(Records for the task)
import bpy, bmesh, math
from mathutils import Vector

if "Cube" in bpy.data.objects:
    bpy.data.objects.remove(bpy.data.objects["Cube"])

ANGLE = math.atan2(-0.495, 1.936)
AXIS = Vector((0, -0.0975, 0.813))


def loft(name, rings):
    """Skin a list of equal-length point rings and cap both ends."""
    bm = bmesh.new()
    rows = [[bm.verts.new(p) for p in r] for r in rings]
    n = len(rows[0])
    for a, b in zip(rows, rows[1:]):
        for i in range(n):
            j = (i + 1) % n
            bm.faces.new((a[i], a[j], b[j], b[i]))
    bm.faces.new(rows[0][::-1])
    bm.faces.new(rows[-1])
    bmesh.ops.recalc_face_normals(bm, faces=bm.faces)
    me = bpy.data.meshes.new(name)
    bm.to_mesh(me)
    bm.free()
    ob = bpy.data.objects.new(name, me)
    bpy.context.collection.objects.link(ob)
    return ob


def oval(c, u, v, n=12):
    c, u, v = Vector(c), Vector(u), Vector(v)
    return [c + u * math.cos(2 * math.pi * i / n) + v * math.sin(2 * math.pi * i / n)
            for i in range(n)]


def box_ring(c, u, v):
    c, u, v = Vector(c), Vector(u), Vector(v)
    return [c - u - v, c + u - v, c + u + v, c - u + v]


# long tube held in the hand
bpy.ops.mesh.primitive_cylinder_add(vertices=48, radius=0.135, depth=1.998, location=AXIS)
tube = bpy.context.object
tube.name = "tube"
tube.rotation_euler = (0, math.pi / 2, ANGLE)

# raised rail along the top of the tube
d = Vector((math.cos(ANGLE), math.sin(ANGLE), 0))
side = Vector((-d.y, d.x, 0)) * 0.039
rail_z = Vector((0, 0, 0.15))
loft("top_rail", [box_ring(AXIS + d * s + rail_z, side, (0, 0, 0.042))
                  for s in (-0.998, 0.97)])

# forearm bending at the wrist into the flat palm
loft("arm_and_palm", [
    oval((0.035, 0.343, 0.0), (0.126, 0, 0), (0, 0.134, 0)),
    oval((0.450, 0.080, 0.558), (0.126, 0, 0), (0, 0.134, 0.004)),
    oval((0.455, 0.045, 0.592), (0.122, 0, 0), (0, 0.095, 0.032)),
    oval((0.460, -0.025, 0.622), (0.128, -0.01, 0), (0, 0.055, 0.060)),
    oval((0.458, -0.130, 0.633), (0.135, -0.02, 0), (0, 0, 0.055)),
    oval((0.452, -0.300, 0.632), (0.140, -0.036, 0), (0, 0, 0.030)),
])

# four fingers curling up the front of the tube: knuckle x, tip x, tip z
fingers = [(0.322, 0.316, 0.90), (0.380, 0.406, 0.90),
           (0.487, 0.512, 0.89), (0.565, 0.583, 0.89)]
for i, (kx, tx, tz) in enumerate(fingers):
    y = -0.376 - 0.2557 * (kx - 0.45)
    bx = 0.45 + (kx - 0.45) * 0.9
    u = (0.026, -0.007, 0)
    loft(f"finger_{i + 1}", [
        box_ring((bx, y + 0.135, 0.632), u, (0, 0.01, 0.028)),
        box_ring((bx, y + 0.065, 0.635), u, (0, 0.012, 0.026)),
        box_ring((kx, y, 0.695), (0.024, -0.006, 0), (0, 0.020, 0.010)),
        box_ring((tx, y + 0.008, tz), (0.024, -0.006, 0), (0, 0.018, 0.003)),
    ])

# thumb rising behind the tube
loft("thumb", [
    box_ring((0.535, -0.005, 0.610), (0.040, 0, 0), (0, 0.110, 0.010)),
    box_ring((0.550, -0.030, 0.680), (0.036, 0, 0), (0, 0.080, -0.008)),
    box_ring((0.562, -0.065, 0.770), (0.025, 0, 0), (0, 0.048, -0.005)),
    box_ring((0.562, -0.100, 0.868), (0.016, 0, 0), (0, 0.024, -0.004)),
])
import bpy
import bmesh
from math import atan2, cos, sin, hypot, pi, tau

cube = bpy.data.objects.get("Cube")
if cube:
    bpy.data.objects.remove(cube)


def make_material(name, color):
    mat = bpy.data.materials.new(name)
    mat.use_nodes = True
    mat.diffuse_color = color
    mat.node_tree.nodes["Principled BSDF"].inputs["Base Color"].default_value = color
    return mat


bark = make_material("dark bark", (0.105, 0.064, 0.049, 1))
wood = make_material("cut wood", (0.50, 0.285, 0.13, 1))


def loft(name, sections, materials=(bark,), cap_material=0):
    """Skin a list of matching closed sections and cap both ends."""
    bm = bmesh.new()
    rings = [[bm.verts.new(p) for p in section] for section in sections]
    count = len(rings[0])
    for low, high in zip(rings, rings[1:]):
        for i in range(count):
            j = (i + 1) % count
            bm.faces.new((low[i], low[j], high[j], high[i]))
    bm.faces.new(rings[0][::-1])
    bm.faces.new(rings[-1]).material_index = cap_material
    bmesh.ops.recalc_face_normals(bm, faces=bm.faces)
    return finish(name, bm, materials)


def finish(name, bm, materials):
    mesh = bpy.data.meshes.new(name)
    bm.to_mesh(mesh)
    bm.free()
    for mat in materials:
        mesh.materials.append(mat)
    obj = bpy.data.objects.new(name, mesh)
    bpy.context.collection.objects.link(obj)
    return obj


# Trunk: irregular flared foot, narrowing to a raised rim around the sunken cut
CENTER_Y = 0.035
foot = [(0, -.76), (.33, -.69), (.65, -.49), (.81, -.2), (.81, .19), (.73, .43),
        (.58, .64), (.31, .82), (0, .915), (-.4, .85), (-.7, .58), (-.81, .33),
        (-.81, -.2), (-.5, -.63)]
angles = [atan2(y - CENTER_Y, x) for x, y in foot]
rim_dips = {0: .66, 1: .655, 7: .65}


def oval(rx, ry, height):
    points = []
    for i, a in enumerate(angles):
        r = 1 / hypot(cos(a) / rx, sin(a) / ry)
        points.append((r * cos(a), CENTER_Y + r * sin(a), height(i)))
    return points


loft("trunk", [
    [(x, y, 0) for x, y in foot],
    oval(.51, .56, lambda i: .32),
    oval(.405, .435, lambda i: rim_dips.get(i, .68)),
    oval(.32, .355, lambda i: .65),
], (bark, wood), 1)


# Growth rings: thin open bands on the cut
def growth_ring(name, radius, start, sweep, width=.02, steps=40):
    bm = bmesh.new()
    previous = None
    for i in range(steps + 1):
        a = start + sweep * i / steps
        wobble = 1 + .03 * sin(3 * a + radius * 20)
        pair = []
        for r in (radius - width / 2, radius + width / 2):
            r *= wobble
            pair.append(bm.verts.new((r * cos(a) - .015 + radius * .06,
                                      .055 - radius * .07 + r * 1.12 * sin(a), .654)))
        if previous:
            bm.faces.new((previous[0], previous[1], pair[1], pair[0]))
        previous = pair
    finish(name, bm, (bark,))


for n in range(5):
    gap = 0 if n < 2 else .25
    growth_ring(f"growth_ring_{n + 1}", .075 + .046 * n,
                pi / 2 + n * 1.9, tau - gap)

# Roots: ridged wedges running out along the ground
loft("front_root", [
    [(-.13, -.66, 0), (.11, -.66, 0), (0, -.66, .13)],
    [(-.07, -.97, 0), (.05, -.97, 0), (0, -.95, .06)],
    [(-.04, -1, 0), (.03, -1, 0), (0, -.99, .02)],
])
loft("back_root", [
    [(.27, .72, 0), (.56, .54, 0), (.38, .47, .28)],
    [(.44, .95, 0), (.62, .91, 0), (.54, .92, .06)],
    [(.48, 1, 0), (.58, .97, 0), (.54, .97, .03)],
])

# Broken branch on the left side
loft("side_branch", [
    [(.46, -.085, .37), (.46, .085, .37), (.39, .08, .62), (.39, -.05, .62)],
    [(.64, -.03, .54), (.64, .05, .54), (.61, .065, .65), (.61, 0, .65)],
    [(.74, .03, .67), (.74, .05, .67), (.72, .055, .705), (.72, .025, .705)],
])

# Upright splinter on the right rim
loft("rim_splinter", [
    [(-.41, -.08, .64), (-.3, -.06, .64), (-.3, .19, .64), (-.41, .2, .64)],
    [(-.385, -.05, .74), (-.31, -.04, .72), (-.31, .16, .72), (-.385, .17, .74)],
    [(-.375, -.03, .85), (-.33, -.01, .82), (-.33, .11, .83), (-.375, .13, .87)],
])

(What is needed) In the listing above, find the line with "oval(.51, .56, lambda" and the line with "pair.append(bm.verts.new((r * cos(a)"; set down exactly those two lines and every line between them, nothing more.

(Answer section)
    oval(.51, .56, lambda i: .32),
    oval(.405, .435, lambda i: rim_dips.get(i, .68)),
    oval(.32, .355, lambda i: .65),
], (bark, wood), 1)


# Growth rings: thin open bands on the cut
def growth_ring(name, radius, start, sweep, width=.02, steps=40):
    bm = bmesh.new()
    previous = None
    for i in range(steps + 1):
        a = start + sweep * i / steps
        wobble = 1 + .03 * sin(3 * a + radius * 20)
        pair = []
        for r in (radius - width / 2, radius + width / 2):
            r *= wobble
            pair.append(bm.verts.new((r * cos(a) - .015 + radius * .06,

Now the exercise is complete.